July 1/43: Dominion Day – I wonder what news is broadcast to you at home today. We are now a few hundred miles west of Portugal – still proceeding south. We put on our Eastern uniforms today – shorts with open shirts – lovely and warm out – bright sun and smooth sea. Gave three lectures today on heat stroke and Malaria. We are having a real good trip, but will be glad when we reach the other side.

July 2: Still beautiful weather. Nothing of interest today.

July 3: Shooting accident on board, not serious. Sing song on deck today. We are getting nearer Gibraltar. All indications point to Italy.

July 4: All called to action stations early this a.m. A corvette had made contact with a submarine and dropped some depth charges. Results unknown. This afternoon the sea is like a mirror. It is very warm and the sun is almost blistering hot. Have just had a nice salt water shower and am tingling all over.

May 11, 13, 15 & 16

May 11: After Officer’s board this afternoon, Poop and I went down to meet a Tank train in Langholm – stepped into a little tea room and had a swell tea. Jill’s photo arrived last night.

May 13: Have finished boarding the entire Unit tonight and am absolutely exhausted. Expect to go to Glasgow early on Saturday morning – phoned Rena Ferguson tonight, but she will not be there. I have never seen it rain any harder than it has for the last two days – everything is drenched. All the Unit with the exception of HQ Sqaudron is out on the ranges and will remain for another week. Two letters from home tonight, but expecting me back, but I am afraid it will be a long time before that happens.

May 15: at 7 a.m. – Dawson drove Ralph and I into Carlise, where he caught the train for Blackpool and I caught the train for Glasgow. Arrived in Glasgow at 12:29 and made connection with train to Giffnock station.

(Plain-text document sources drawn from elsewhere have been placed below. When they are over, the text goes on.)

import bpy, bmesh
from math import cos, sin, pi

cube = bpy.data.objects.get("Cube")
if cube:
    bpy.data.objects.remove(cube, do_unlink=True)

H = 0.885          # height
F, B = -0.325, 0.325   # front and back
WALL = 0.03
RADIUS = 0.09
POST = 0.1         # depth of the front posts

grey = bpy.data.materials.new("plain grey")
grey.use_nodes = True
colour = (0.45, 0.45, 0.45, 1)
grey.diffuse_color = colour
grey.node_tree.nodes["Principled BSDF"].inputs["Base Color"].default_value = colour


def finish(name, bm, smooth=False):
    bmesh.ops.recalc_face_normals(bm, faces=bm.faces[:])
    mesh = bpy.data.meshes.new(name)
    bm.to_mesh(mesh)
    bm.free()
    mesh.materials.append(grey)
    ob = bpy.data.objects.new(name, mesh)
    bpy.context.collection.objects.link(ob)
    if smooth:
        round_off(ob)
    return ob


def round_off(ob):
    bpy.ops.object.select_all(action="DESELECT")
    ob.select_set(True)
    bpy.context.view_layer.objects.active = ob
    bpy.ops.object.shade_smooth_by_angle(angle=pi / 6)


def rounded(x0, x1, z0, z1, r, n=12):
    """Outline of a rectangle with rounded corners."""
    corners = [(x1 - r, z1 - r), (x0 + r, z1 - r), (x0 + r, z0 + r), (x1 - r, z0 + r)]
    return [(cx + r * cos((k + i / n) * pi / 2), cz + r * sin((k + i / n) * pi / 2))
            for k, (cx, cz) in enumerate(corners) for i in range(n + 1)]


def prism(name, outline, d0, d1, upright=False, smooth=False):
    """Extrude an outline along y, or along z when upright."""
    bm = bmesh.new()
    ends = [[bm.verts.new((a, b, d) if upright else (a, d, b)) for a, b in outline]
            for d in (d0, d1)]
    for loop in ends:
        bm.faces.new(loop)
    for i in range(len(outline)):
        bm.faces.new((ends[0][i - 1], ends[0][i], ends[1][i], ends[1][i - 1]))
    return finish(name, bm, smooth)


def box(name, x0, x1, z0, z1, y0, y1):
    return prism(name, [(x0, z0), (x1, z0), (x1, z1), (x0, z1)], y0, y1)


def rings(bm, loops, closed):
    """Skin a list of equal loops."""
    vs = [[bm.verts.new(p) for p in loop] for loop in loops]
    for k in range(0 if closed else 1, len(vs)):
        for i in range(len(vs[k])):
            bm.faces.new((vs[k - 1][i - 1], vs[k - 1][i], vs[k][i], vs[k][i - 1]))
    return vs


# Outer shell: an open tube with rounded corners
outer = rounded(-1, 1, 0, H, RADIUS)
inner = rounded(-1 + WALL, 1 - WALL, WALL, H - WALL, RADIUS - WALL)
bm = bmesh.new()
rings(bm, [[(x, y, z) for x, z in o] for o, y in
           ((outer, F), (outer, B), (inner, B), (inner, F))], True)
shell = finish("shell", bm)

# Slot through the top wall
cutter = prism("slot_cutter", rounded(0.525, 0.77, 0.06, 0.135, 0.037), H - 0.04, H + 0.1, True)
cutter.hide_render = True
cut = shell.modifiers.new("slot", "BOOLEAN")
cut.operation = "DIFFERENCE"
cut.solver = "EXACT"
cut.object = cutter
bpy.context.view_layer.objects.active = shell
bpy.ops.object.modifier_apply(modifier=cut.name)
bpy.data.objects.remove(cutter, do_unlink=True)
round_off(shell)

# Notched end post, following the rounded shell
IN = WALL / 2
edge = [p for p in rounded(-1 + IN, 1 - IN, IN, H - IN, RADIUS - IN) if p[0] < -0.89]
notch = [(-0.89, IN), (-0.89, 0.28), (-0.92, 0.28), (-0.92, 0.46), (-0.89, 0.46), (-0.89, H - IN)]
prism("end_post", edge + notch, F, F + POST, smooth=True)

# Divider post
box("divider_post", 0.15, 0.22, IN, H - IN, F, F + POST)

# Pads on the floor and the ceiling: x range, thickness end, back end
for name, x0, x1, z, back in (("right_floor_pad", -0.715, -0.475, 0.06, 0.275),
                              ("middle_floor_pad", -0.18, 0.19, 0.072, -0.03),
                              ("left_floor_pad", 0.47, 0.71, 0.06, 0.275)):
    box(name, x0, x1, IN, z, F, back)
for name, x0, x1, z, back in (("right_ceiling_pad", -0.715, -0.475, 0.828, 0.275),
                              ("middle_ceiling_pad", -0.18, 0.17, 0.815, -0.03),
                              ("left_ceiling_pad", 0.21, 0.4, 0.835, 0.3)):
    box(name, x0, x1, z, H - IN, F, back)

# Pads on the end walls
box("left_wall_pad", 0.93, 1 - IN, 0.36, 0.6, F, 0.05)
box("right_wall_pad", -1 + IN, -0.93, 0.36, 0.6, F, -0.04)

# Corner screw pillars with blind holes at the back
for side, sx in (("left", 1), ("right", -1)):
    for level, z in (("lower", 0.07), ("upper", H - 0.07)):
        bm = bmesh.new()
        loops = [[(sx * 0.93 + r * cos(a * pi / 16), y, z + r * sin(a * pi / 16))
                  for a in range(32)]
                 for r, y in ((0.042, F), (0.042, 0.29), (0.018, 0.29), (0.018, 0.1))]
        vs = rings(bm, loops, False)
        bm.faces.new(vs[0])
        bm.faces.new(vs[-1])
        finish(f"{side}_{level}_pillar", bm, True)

Saw Rena before she went on holiday, then came home and had a sleep. In the evening Mr. Muir and I went to the Royal Theatre to see “Tonight’s the Night”. It was a grand show. Mrs. Muir’s sister is here for the weekend – we are having a grand time.

May 16: Mrs. Muir, her sister, Mr. Muir and I went to Church this a.m. This afternoon Alex Greenshield (the man who drove me to Loch Lomond) came in to tea and spent part of the evening here. Mr. and Mrs. Bruce were in for supper and have just gone home. Tomorrow I am to meet a Mr. Binning at Grosvenor for lunch – he is a drug manufacturer and I am trying to get a supply of drugs for the Unit. I am not on leave, but do not know when I will return to the Unit. As soon as I get my work done I guess. Now to bed.